Identify your arch nemesis

I just attended this year's PRSA Counselors Academy Spring Conference.

I've belonged to the Academy for at least 15 years and believe it to be the single, smartest professional development I've ever made.

I always seem to take away a gem of an idea or two that make me and my firm just a little bit better. And this year's conference was no different.

June 3 - geek-squad2 Monday's keynote speaker was Stephen Roberts, founder of Geek Squad, a 24,000 employee strong, global tech support company. Despite being a self-confessed geek, Roberts is way cool. And, way smart. And a big believer in public relations. He thinks "advertising is the price you pay for being unremarkable." He sees PR as the real deal since reporters have to be convinced your story is of value to their readers, viewers or listeners or else it ends up in the circular file (virtual or physical).

Roberts shared his views on how he created and expanded his company and how he keeps it authentic. He also told us what keeps him up at night: the fear that a newer, hipper, more cost effective competitor will appear unexpectedly and steal market share.

To prevent (or forestall) that from happening, he's in the process of creating the Geek Squad's 'arch nemesis.' Check this out: he's literally creating the business model for a company that would compete with his own. He's anticipating everything from virtual service models to lower pricing structures. How cool is that? It's a 2009 version of Clayton Christianson's disruptive technology strategies of eight to 10 years back.

And, it got me thinking.

When I conjure up images of an arch nemesis, brands like Edelman, Weber and other aircraft carrier types come to mind. But, then, I think, nah: Peppercom's real arch nemesis is some start-up or some hybrid model I'm not thinking of. The traditional firms won't be the big winners in a few years time. And, it may not be the independent midsized firms either. In fact, it may not even be a PR firm.

I have no idea who my arch nemesis is (or will be), but I do know that I want to devote several hours of our upcoming management retreat to think long and hard about the type of agency I'd create today if I wanted to take away Peppercom's market share tomorrow.

And, that my friends, is why I belong to the Counselors Academy.

10 thoughts on “Identify your arch nemesis

  1. Thanks Eric. I totally agree. Our arch nemesis either doesn’t exist yet or is already on the drawing board. Whoever they are, they will arrive suddenly and without warning. The challenge is to anticipate what they’ll bring to the plate that we don’t already offer.

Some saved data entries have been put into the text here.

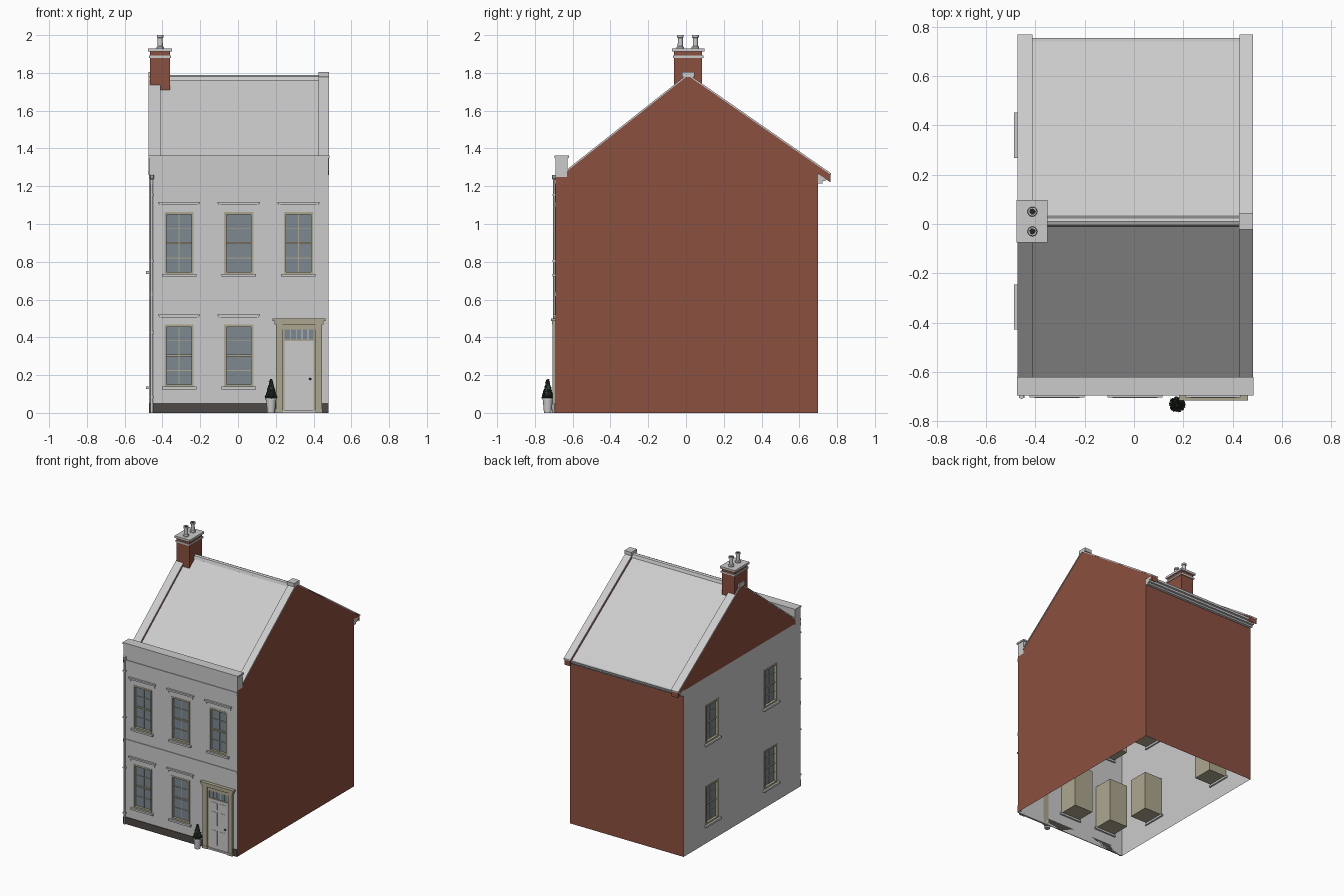
import bpy, bmesh, math, random
from mathutils import Matrix, Vector

if "Cube" in bpy.data.objects:
    bpy.data.objects.remove(bpy.data.objects["Cube"])

random.seed(4)
XL, XR, YF, YB = -0.47, 0.478, -0.69, 0.70
EAVE = 1.25


def material(name, rgb):
    m = bpy.data.materials.new(name)
    m.diffuse_color = (*rgb, 1)
    m.use_nodes = True
    m.node_tree.nodes["Principled BSDF"].inputs["Base Color"].default_value = m.diffuse_color
    return m


BRICK = material("brick", (0.26, 0.08, 0.05))
CREAM = material("cream_paint", (0.42, 0.39, 0.28))
GLASS = material("glass", (0.2, 0.25, 0.28))
DARK = material("dark_plinth", (0.075, 0.065, 0.06))
LEAF = material("foliage", (0.03, 0.045, 0.03))
SOOT = material("soot", (0.02, 0.02, 0.02))


def mesh(name, verts, faces, mat=None, M=Matrix(), fix=False):
    me = bpy.data.meshes.new(name)
    me.from_pydata([tuple(v) for v in verts], [], faces)
    if fix:
        bm = bmesh.new()
        bm.from_mesh(me)
        bmesh.ops.recalc_face_normals(bm, faces=bm.faces)
        bm.to_mesh(me)
        bm.free()
    ob = bpy.data.objects.new(name, me)
    bpy.context.collection.objects.link(ob)
    ob.matrix_world = M
    if mat:
        me.materials.append(mat)
    return ob


def boxes(name, items, mat=None, M=Matrix()):
    """Each item is x0, x1, y0, y1, z0, z1."""
    vs, fs = [], []
    for x0, x1, y0, y1, z0, z1 in items:
        n = len(vs)
        vs += [(x, y, z) for z in (z0, z1) for x, y in ((x0, y0), (x1, y0), (x1, y1), (x0, y1))]
        fs += [[n + i for i in f] for f in ((3, 2, 1, 0), (4, 5, 6, 7), (0, 1, 5, 4),
                                            (1, 2, 6, 5), (2, 3, 7, 6), (3, 0, 4, 7))]
    return mesh(name, vs, fs, mat, M)


def prism(name, pts, x0, x1, mat=None):
    """Extrude a y-z profile along x."""
    n = len(pts)
    vs = [(x, y, z) for x in (x0, x1) for y, z in pts]
    fs = [list(range(n)), list(range(n, 2 * n))]
    fs += [[i, (i + 1) % n, n + (i + 1) % n, n + i] for i in range(n)]
    return mesh(name, vs, fs, mat, fix=True)


def lathe(name, prof, pos, mat=None, n=20):
    vs, fs = [], []
    for r, z in prof:
        vs += [(r * math.cos(2 * math.pi * i / n), r * math.sin(2 * math.pi * i / n), z) for i in range(n)]
    for k in range(len(prof) - 1):
        fs += [[k * n + i, k * n + (i + 1) % n, (k + 1) * n + (i + 1) % n, (k + 1) * n + i] for i in range(n)]
    fs += [list(range(n))[::-1], list(range(len(vs) - n, len(vs)))]
    ob = mesh(name, vs, fs, mat, Matrix.Translation(pos))
    bpy.ops.object.select_all(action='DESELECT')
    ob.select_set(True)
    bpy.context.view_layer.objects.active = ob
    bpy.ops.object.shade_smooth_by_angle()
    return ob


def wall(name, x0, x1, h, holes, mat, M):
    """Flat wall facing local -y, with rectangular openings (x0, x1, z0, z1)."""
    us = sorted({x0, x1} | {round(u, 4) for o in holes for u in o[:2]})
    vs_ = sorted({0, h} | {round(v, 4) for o in holes for v in o[2:]})
    vs = [(u, 0, v) for v in vs_ for u in us]
    n, fs = len(us), []
    for j in range(len(vs_) - 1):
        for i in range(n - 1):
            cu, cv = (us[i] + us[i + 1]) / 2, (vs_[j] + vs_[j + 1]) / 2
            if not any(o[0] < cu < o[1] and o[2] < cv < o[3] for o in holes):
                fs.append([j * n + i, j * n + i + 1, (j + 1) * n + i + 1, (j + 1) * n + i])
    return mesh(name, vs, fs, mat, M)


W = 0.155


def window(name, M, cx, z0, z1, hood):
    a, b, f, zm = cx - W / 2, cx + W / 2, 0.012, (z0 + z1) / 2
    # deep recess box behind the opening
    boxes(name + "_recess", [(a, b, 0, 0.15, z0, z1)], CREAM, M)
    ob = bpy.context.collection.objects[name + "_recess"]
    bm = bmesh.new()
    bm.from_mesh(ob.data)
    bmesh.ops.delete(bm, geom=[q for q in bm.faces if q.normal.y < -0.9], context='FACES')
    bm.to_mesh(ob.data)
    bm.free()
    # frame, meeting rail and glazing bars
    bars = [(a, a + f, -.002, .03, z0, z1), (b - f, b, -.002, .03, z0, z1),
            (a + f, b - f, -.002, .03, z1 - f, z1), (a + f, b - f, -.002, .03, z0, z0 + f),
            (a + f, b - f, .008, .03, zm - .005, zm + .005), (cx - .002, cx + .002, .012, .022, z0 + f, z1 - f)]
    for s in (z0 * .74 + z1 * .26, z0 * .26 + z1 * .74):
        bars.append((a + f, b - f, .012, .022, s - .002, s + .002))
    boxes(name + "_frame", bars, CREAM, M)
    boxes(name + "_glass", [(a + f, b - f, .017, .019, z0 + f, z1 - f)], GLASS, M)
    boxes(name + "_sill", [(a - .014, b + .014, -.016, .012, z0 - .014, z0)], None, M)
    if hood:
        h = z1 + .038
        boxes(name + "_hood", [(cx - .112, cx + .112, -.014, 0, h + .007, h + .015),
                               (cx - .106, cx + .106, -.009, 0, h, h + .007)] +
              [(cx + s * .1 - .004, cx + s * .1 + .004, -.007, 0, h - .014, h) for s in (-1, 1)], None, M)


# walls with openings
FRONT = Matrix.Translation((0, YF, 0))
LEFT = Matrix.Translation((XL, 0, 0)) @ Matrix.Rotation(-math.pi / 2, 4, 'Z')
RIGHT = Matrix.Translation((XR, 0, 0)) @ Matrix.Rotation(math.pi / 2, 4, 'Z')
BACK = Matrix.Translation((0, YB, 0)) @ Matrix.Rotation(math.pi, 4, 'Z')
front_w = [(x, z, z + .328) for x, z in ((-.312, .139), (.004, .139), (-.312, .735), (.004, .735), (.32, .735))]
left_w = [(x, z, z + .29) for z in (.14, .75) for x in (.337, -.36)]
hole = lambda w: (w[0] - W / 2, w[0] + W / 2, w[1], w[2])
wall("front_wall", XL, XR, EAVE, [hole(w) for w in front_w], None, FRONT)
wall("left_wall", -YB, -YF, EAVE, [hole(w) for w in left_w], None, LEFT)
wall("back_wall", -XR, -XL, EAVE, [], BRICK, BACK)
for i, w in enumerate(front_w):
    window(f"front_window_{i + 1}", FRONT, *w, True)
for i, w in enumerate(left_w):
    window(f"side_window_{i + 1}", LEFT, *w, False)

# gables
peak = [(YB, EAVE + .05), (.01, 1.785), (-.625, 1.283), (-.625, EAVE)]
rp = [(YF, 0), (YB, 0)] + peak + [(YF, EAVE)]
mesh("right_gable_wall", [(y, 0, z) for y, z in rp], [list(range(len(rp)))], BRICK, RIGHT)
lp = [(YB, EAVE)] + peak
mesh("left_gable", [(-y, 0, z) for y, z in lp], [list(range(len(lp)))[::-1]], BRICK, LEFT)


# roof, party wall upstands and copings share one chevron profile
def chevron(top, bot, back=.765):
    line = [(-.63, 1.289), (.01, 1.795), (back, 1.795 - .695 * (back - .01))]
    return [(y, z - top) for y, z in line] + [(y, z - bot) for y, z in reversed(line)]


prism("roof_slopes", chevron(.028, .036, .755), -.42, .43)
for side, a, b in (("left", XL, -.415), ("right", .43, XR)):
    prism(side + "_upstand", chevron(.008, .05), a, b, BRICK)
    prism(side + "_coping", chevron(0, .009, .768), a - .003, b + .004)
    boxes(side + "_ridge_block", [(a - .005, b + .005, -.022, .044, 1.778, 1.804)])
prism("ridge_tile", [(-.012, 1.76), (-.004, 1.782), (.01, 1.788), (.024, 1.782), (.032, 1.76)], -.415, .43)

# rear eaves cornice and gutter
prism("rear_cornice", [(YB, 1.215), (.722, 1.215), (.722, 1.227), (.738, 1.227), (.738, 1.242),
                       (.752, 1.246), (.755, 1.258), (YB, 1.262)], XL, XR)

# parapet, string courses, plinth
boxes("parapet", [(XL, XR, YF, -.627, EAVE, 1.35), (XL - .005, XR + .006, YF - .005, -.62, 1.35, 1.362)])
boxes("string_courses", [(XL, XR, YF - .005, YF, z, z + .024) for z in (.616, 1.212)])
boxes("plinth", [(XL, .2, YF - .005, YF, 0, .052), (.445, XR, YF - .005, YF, 0, .052)], DARK)

# door surround
boxes("door_surround", [(.2, .235, -.017, 0, 0, .486), (.41, .445, -.017, 0, 0, .486),
                        (.235, .41, -.01, 0, .442, .486),
                        (.235, .246, -.008, 0, 0, .442), (.4, .41, -.008, 0, 0, .442),
                        (.246, .4, -.008, 0, .38, .388),
                        (.194, .452, -.02, 0, .468, .486), (.183, .462, -.026, 0, .486, .5)], CREAM, FRONT)
boxes("pilaster_bases", [(.197, .238, -.02, 0, 0, .02), (.407, .448, -.02, 0, 0, .02)], CREAM, FRONT)
boxes("fanlight", [(.246, .4, -.003, 0, .388, .442)], GLASS, FRONT)
boxes("fanlight_bars", [(x - .002, x + .002, -.006, 0, .388, .442) for x in (.277, .308, .339, .37)], None, FRONT)
boxes("door", [(.246, .4, -.004, 0, .012, .38)] +
      [(x, x + .05, -.006, 0, z0, z1) for x in (.263, .333) for z0, z1 in ((.04, .15), (.19, .29), (.31, .36))],
      None, FRONT)
boxes("door_step", [(.235, .41, -.014, 0, 0, .012)], None, FRONT)
lathe("door_knob", [(.002, -.006), (.006, -.003), (.006, .003), (.002, .006)], (.382, YF - .009, .18), DARK, 12)

# drainpipe
lathe("drainpipe", [(.007, 0), (.007, 1.235), (.011, 1.24), (.011, 1.26)], (-.456, YF - .008, 0), None, 12)
boxes("pipe_brackets", [(-.467, -.445, YF - .016, YF, z, z + .01) for z in (.08, .42, .8, 1.15)])

# chimney
boxes("chimney_stack", [(-.466, -.36, -.064, .086, 1.705, 1.912)], BRICK)
boxes("chimney_caps", [(-.472, -.354, -.07, .092, 1.88, 1.892), (-.476, -.35, -.075, .098, 1.912, 1.928)])
for i, y in enumerate((-.03, .05)):
    lathe(f"chimney_pot_{i + 1}", [(.02, 1.928), (.02, 1.936), (.014, 1.942), (.013, 1.985), (.018, 1.988),
                                   (.018, 2), (.012, 2), (.011, 1.96)], (-.412, y, 0))
    lathe(f"pot_flue_{i + 1}", [(.0118, 1.95), (.0118, 1.996)], (-.412, y, 0), SOOT)

# potted shrub
PX, PY = .175, -.732
lathe("planter", [(.02, 0), (.026, .068), (.029, .068), (.029, .078), (.024, .078), (.023, .07)], (PX, PY, 0))
lathe("shrub_core", [(.018, .075), (.026, .09), (.016, .135), (.003, .175)], (PX, PY, 0), LEAF, 10)
lv, lf = [], []
for i in range(260):
    t, ang = random.random() ** 1.4, random.uniform(0, 2 * math.pi)
    r = .027 * (1 - t) + .003
    c = Vector((r * math.cos(ang), r * math.sin(ang), .08 + .098 * t))
    u = Vector([random.uniform(-1, 1) for _ in range(3)]).normalized() * .007
    v = u.orthogonal().normalized() * .0045
    n = len(lv)
    lv += [c - u, c + v, c + u, c - v]
    lf.append([n, n + 1, n + 2, n + 3])
mesh("shrub_leaves", lv, lf, LEAF, Matrix.Translation((PX, PY, 0)))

  2. I’ve always pictured PepperCom as our arch enemy 😉
    Great post, Steve…I agree totally.
    In fact, our future “enemy” may not even exist today. I wonder…

  3. Lunch, if you want a great non-fiction read, pick up “River of Doubt.” It’s about Teddy Roosevelt’s discovery of a new river in the Amazon Basin. Amazingly brutal trip that nearly killed him and proved fatal to many on the expedition.

  4. I meant your comedy website! I owe you a book read, I guess. Name a book that you like and let me at it.

  5. I haven’t finished it yet, Lunch. It’s the year 1843 and the plot is getting a tad more interesting. The fantasy part is a bit of a turnoff, though. What’s the website url?

  6. Have you finished the book? I thought, knowing how much you love history and adventure, that you would really enjoy the story. Maybe it’s becuase you’ve fallen too hard for non-fiction?
    I like the website, too, btw.

  7. Thanks Lunch. No offense taken. I hope you won’t take offense in return if I report that I’m less than thrilled with your all-time favorite book “Forever.” I guess beauty really is in the eye of the beholder.

  8. Thanks for the comment, Greg. Based upon their performance over the past three decades, I don’t think the Jets have been listening.

  9. Terrific blog Steve And that’s, in effect, something I always asked NFL coaches when I was covering the New York Jets beat in the seventies. Forget about developing a game plan. Look at yourself. If you’re defense is playing this set up, from an offensive standpoint what are their weaknesses? Don’t you think the opponent will attack you the same way?
    And the reverse is true, too. Where are you vulnerable on offense? If the defense takes your weakness away, it leaves you one-dimensional and they can plan for that.
    Good luck.

  10. Very thought provoking post, Rep.
    “…advertising is the price you pay for being unremarkable.” is an awesome quote and simply put/delivered truth.
    Perhaps, you should invite some rank and file and outsiders to your retreat in order to learn what’s on their mind in terms of creating an arch nemisis. Robert Sutton, a professor at Stanford has claimed that “90% of Management Advice is Crap”…check it out. It was a good read. (and no offense to Peppercom’s management, of course)